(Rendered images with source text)
____________________
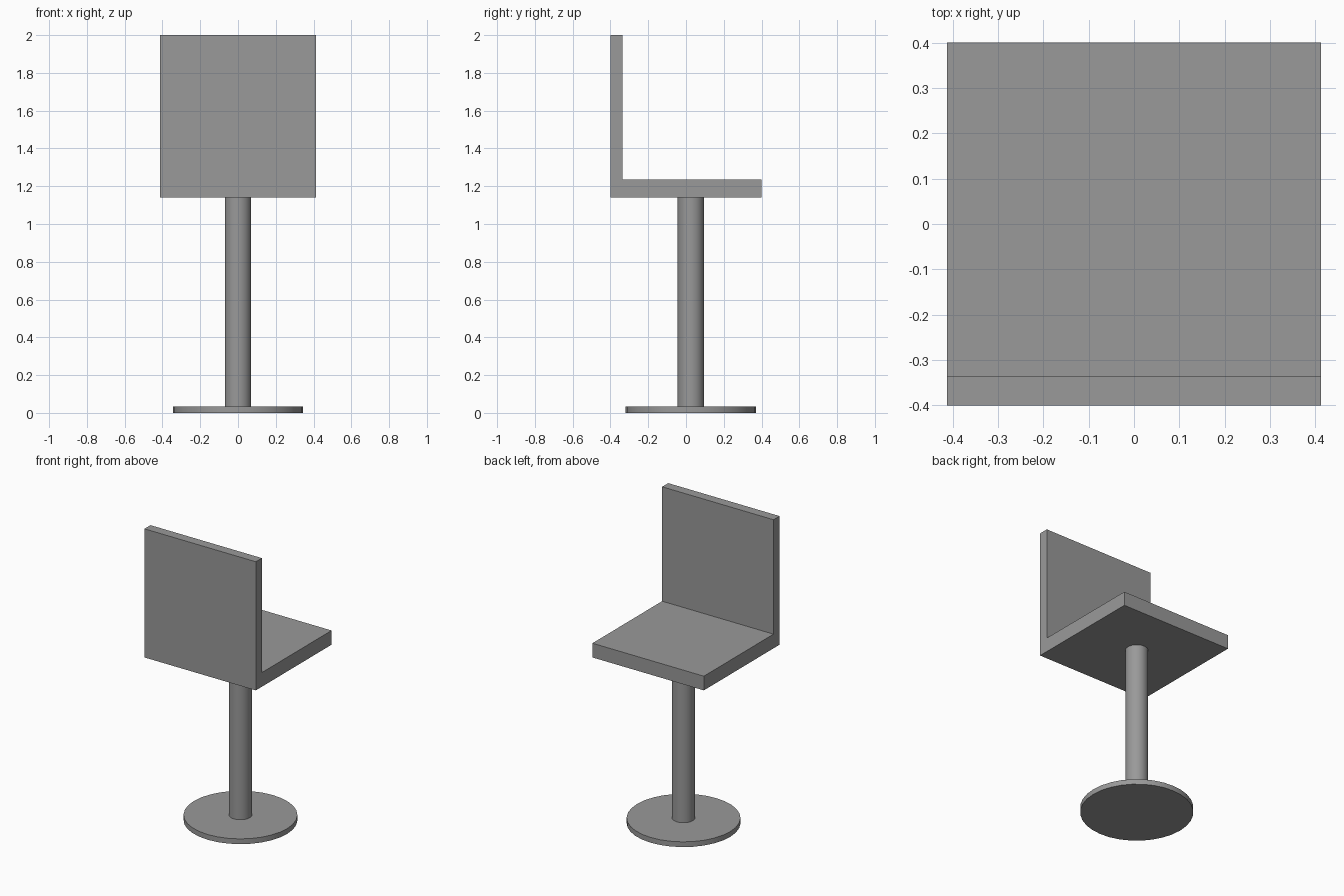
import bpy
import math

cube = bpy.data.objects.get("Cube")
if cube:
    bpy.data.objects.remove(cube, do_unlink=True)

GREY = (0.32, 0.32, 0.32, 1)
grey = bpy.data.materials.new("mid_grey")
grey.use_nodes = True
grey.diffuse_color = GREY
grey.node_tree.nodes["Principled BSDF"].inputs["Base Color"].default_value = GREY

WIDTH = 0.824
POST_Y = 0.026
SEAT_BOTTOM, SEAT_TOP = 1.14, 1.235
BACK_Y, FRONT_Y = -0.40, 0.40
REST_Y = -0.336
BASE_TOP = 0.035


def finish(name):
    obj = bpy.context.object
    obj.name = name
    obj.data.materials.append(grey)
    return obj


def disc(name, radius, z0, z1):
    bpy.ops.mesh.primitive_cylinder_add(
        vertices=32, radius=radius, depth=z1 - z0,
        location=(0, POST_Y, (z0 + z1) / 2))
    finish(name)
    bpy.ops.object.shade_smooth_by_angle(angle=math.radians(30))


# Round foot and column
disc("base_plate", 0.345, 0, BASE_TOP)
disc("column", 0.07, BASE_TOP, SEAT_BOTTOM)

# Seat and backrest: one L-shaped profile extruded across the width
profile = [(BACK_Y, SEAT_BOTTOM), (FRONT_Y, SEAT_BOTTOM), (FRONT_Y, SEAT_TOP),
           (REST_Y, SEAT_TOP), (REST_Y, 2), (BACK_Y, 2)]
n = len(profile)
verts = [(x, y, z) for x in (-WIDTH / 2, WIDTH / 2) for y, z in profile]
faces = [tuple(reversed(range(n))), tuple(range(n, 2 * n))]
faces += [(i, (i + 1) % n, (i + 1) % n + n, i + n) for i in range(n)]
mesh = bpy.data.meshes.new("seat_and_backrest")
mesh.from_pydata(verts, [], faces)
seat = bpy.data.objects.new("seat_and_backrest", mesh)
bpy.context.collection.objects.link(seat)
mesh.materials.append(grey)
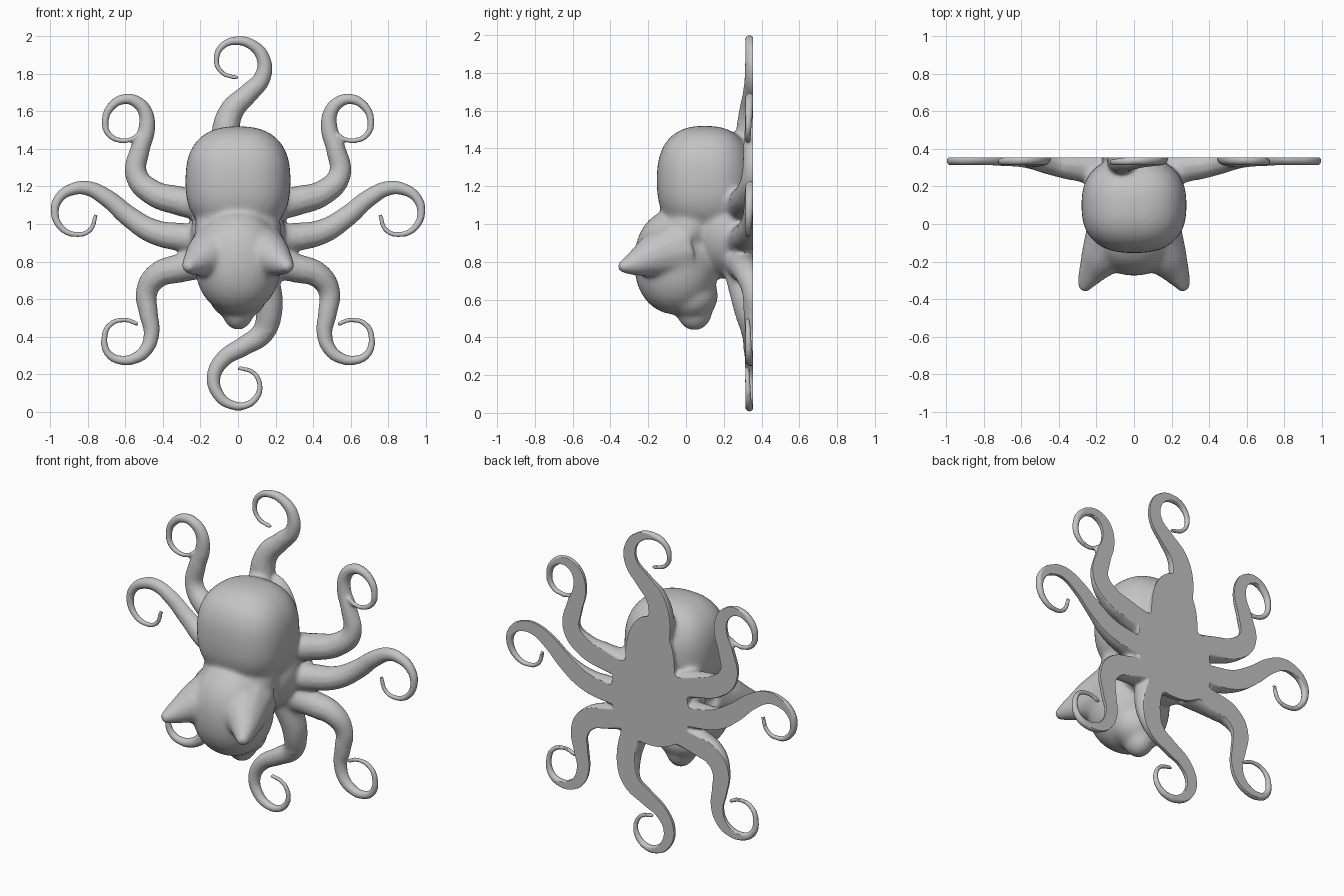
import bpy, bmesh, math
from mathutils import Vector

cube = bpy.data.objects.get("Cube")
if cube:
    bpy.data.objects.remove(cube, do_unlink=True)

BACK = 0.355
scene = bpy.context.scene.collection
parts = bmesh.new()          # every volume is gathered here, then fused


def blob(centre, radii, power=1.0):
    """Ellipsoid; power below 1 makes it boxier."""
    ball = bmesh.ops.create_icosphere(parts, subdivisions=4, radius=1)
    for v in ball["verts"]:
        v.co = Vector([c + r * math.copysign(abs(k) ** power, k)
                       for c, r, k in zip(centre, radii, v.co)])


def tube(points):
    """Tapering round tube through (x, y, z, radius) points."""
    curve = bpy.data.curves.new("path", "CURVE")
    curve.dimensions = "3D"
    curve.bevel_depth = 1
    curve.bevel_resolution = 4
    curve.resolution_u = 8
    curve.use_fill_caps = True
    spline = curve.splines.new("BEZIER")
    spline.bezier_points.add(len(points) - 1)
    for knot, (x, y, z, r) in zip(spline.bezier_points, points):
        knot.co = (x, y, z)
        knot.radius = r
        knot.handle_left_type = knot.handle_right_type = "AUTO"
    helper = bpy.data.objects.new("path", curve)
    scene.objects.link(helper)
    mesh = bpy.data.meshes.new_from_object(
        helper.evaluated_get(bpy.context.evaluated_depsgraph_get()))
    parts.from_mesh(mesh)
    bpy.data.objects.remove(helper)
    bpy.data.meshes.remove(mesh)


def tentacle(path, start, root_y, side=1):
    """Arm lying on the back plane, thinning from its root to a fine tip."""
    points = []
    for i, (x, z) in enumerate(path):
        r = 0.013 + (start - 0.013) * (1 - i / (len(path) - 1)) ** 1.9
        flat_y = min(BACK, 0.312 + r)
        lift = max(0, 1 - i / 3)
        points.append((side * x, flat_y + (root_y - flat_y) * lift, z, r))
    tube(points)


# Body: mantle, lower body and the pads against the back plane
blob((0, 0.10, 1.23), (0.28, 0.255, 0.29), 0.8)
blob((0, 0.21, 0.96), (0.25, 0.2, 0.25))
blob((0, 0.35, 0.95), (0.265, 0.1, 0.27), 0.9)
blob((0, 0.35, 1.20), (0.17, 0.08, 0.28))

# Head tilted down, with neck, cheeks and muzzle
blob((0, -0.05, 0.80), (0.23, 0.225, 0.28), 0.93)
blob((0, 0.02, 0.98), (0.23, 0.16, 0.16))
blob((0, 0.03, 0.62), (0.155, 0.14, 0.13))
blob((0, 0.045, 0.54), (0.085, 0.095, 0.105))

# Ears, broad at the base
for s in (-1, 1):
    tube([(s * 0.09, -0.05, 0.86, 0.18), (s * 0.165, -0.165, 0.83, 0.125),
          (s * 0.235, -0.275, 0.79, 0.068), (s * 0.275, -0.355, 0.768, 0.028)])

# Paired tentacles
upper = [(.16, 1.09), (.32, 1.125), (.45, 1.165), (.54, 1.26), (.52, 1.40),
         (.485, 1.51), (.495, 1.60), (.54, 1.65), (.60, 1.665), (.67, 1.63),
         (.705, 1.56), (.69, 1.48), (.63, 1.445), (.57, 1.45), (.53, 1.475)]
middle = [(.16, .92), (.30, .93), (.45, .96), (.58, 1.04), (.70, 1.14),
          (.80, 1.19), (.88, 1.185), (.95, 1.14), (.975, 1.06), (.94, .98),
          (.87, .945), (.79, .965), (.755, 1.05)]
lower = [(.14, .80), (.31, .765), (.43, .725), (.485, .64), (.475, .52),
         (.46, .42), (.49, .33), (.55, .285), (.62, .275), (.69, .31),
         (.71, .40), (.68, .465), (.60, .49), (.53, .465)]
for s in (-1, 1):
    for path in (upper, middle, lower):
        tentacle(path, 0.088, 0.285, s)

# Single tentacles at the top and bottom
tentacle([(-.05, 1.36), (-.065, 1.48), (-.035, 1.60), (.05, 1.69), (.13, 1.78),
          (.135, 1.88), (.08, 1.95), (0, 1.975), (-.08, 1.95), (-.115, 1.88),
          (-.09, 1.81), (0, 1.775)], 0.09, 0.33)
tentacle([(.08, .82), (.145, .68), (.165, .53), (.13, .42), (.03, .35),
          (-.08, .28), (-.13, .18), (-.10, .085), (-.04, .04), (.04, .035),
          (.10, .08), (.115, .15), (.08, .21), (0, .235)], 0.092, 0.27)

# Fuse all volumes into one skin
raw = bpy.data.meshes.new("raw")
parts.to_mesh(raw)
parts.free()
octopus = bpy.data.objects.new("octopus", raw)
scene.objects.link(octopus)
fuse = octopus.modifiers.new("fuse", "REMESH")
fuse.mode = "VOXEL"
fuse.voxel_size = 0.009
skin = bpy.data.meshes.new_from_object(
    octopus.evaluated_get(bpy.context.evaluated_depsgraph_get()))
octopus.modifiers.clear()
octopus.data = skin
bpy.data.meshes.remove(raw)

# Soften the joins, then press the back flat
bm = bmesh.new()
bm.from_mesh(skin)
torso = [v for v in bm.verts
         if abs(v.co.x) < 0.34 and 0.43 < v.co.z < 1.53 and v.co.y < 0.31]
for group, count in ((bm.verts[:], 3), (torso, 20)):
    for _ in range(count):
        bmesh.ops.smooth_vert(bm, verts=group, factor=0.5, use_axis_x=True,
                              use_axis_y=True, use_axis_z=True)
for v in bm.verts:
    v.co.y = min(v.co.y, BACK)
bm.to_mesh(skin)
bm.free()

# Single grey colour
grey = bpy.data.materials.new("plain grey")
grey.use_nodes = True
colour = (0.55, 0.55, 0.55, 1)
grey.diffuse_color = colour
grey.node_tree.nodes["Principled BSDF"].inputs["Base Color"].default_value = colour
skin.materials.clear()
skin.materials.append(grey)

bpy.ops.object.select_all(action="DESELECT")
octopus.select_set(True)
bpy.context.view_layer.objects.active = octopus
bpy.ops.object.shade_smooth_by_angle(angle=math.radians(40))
____________________
Using the records above, report each line that contains the word "helper" by copying it.

(OUTPUT FOR THIS EXERCISE)
    helper = bpy.data.objects.new("path", curve)
    scene.objects.link(helper)
        helper.evaluated_get(bpy.context.evaluated_depsgraph_get()))
    bpy.data.objects.remove(helper)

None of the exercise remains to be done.